My interpretation on this quote is that a Vanguard of Democracy is as futile as a Vanguard of the Proletariat. That imposing democracy is as futile and as temporary as imposing Marxist-Leninism, communism, capitalism, or even the free market. And when this Vanguard of Democracy and the free market system was imposed on Russia, the blowback was arguably the complete dissolution of realpolitik, resulting in an entire country run by the Russian Mafia in a very effective and complete power grab. Is this democracy? Where is the Nation-State in a country that can’t even contain its nuclear assets? The biggest weak link in the entire underground weapons-grade plutonium economy? A country that has a larger rift between haves and have nots than ever before, A true playground for the neo robber baron. Where the super rich can ignore traffic laws if they posses the official flashing blue lights on their Mercedes-Benz S600 sedans. In the case of Russia, we have a culture that has never known either democracy or freedom, from the Czars to the Communists. On a systemic level, the Russian system broke under this imposition.

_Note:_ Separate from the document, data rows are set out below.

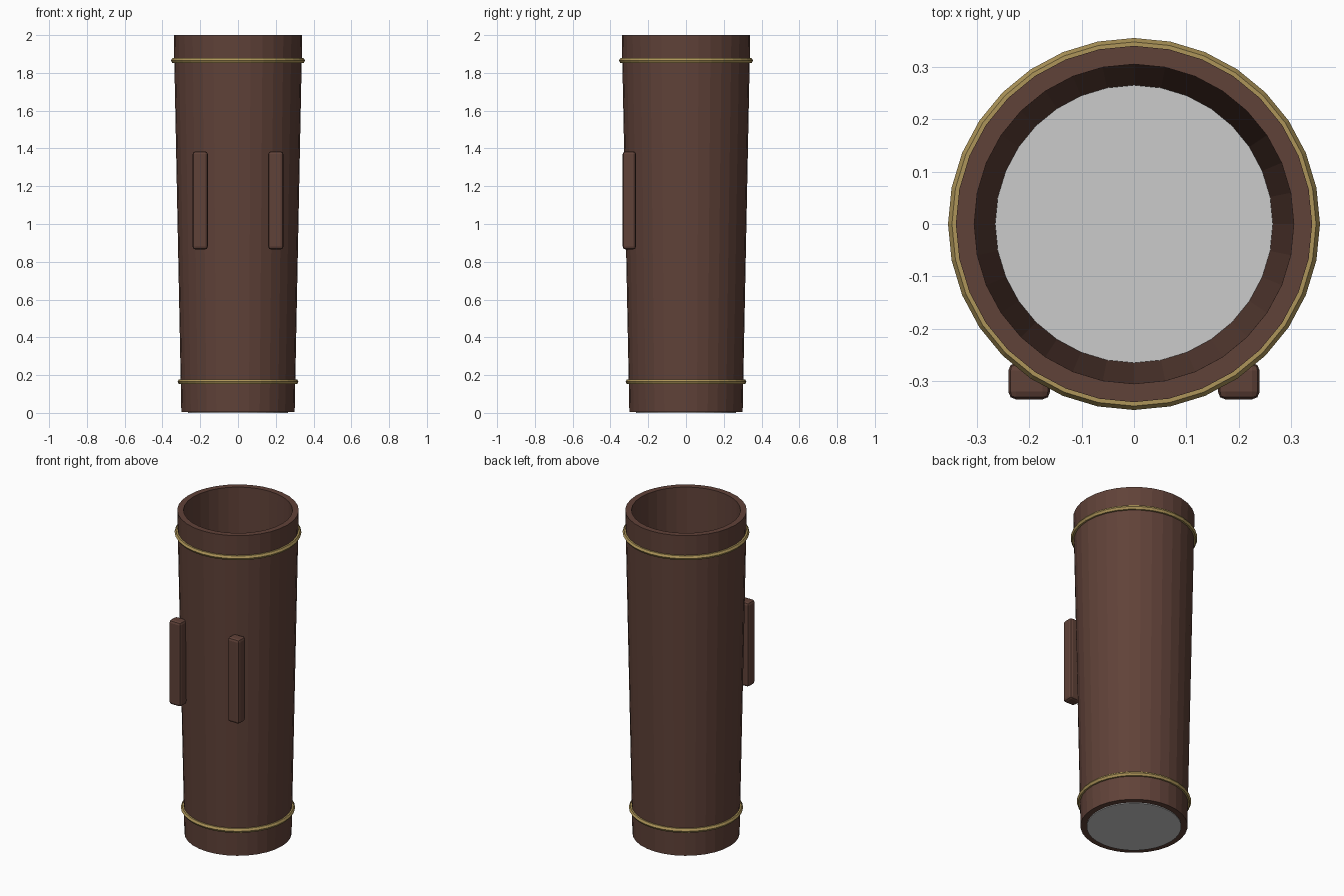
import bpy, bmesh
from math import sin, cos, pi

if "Cube" in bpy.data.objects:
    bpy.data.objects.remove(bpy.data.objects["Cube"])

SIDES = 32


def material(name, rgb):
    m = bpy.data.materials.new(name)
    m.diffuse_color = (*rgb, 1)
    m.use_nodes = True
    m.node_tree.nodes["Principled BSDF"].inputs["Base Color"].default_value = m.diffuse_color
    return m


leather = material("dark_leather", (0.117, 0.054, 0.04))
brass = material("brass", (0.42, 0.30, 0.10))


def lathe(name, profile, mat=None, closed=True):
    """Spin (radius, z) points round z; open profiles get capped ends."""
    bm = bmesh.new()
    loops = [[bm.verts.new((r * cos(2 * pi * i / SIDES), r * sin(2 * pi * i / SIDES), z))
              for i in range(SIDES)] for r, z in profile]
    pairs = list(zip(loops, loops[1:]))
    if closed:
        pairs.append((loops[-1], loops[0]))
    else:
        bm.faces.new(loops[0])
        bm.faces.new(loops[-1])
    for a, b in pairs:
        for i in range(SIDES):
            j = (i + 1) % SIDES
            bm.faces.new((a[i], a[j], b[j], b[i]))
    bmesh.ops.recalc_face_normals(bm, faces=bm.faces)
    return finish(name, bm, mat)


def finish(name, bm, mat):
    me = bpy.data.meshes.new(name)
    bm.to_mesh(me)
    bm.free()
    ob = bpy.data.objects.new(name, me)
    bpy.context.collection.objects.link(ob)
    if mat:
        me.materials.append(mat)
    return ob


# Tapered hollow tube
lathe("tube", [(0.30, 0.005), (0.34, 2.0), (0.305, 2.0), (0.265, 0.005)], leather)

# Plain disc closing the bottom
lathe("bottom_disc", [(0.265, 0.0), (0.265, 0.03)], closed=False)

# Six-sided metal rings near both ends
for name, radius, z in (("lower_ring", 0.305, 0.165), ("upper_ring", 0.34, 1.865)):
    lathe(name, [(radius + 0.015 * cos(k * pi / 3), z + 0.015 * sin(k * pi / 3))
                 for k in range(6)], brass)

# Pair of bevelled strap bars on the front
for name, side in (("left_bar", -1), ("right_bar", 1)):
    bm = bmesh.new()
    bmesh.ops.create_cube(bm, size=1)
    bmesh.ops.scale(bm, vec=(0.08, 0.07, 0.52), verts=bm.verts)
    bar = finish(name, bm, leather)
    bar.location = (side * 0.2, -0.30, 1.125)
    bevel = bar.modifiers.new("bevel", 'BEVEL')
    bevel.width = 0.015
    bevel.segments = 2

And there are a surplus of sovereign governments worldwide unready or unwilling to accept an imposed “freedom,” “democracy” and “the free market” systemically from the top-down. These desires happen in emergence, through bubbling up from the bottom. From discontent, from desire, from education, and through participation in a global market and global economy. By willing hearts and minds legitimately as opposed to through heavy-handed coercion.
So, in that regard, Natan Sharansky’s naive comment, although correct on the surface, is not a very complex argument, “I believe that all the people, when given opportunity to choose between living in fear or living in freedom, choose to live in freedom,” What he forgot to mention is that his argument doesn’t include a very important missing piece, which is, “all things being equal.”
I agree with the following premise, “All things being equal, I believe that all the people, when given opportunity to choose between living in fear or living in freedom, choose to live in freedom.” But in developing nations, in nations that are still tribal or predominately rural, in nations that don’t have a history of education or are based on tribalism, monarchy, or religion, and in nations that have high scarcities or are under crushing debt, the resulting unintended consequences of imposing democracy, capitalism, or the free market economy usually results in a situation much worse, or at least much less predictable, than the original. I hate to use “better the devil we know than the devil we don’t” but the jury is out as to whether an Iraq with no boarders and a forced, unnatural, system of government will chomp at the bit until it is given an opportunity to revert to something similar but different.
Again, to quote Pat Buchanan in support of the above — the devil we know is better than the devil we don’t theory of foreign policy, “We cannot make the enemy the best of the good . . . we have had occasions, the last great crusade for democracy was Woodrow Wilson going across the sea with an army to make the world safer. We brought down all the monarchs and we got instead Lenin and Stalin and Mussolini and Hitler.”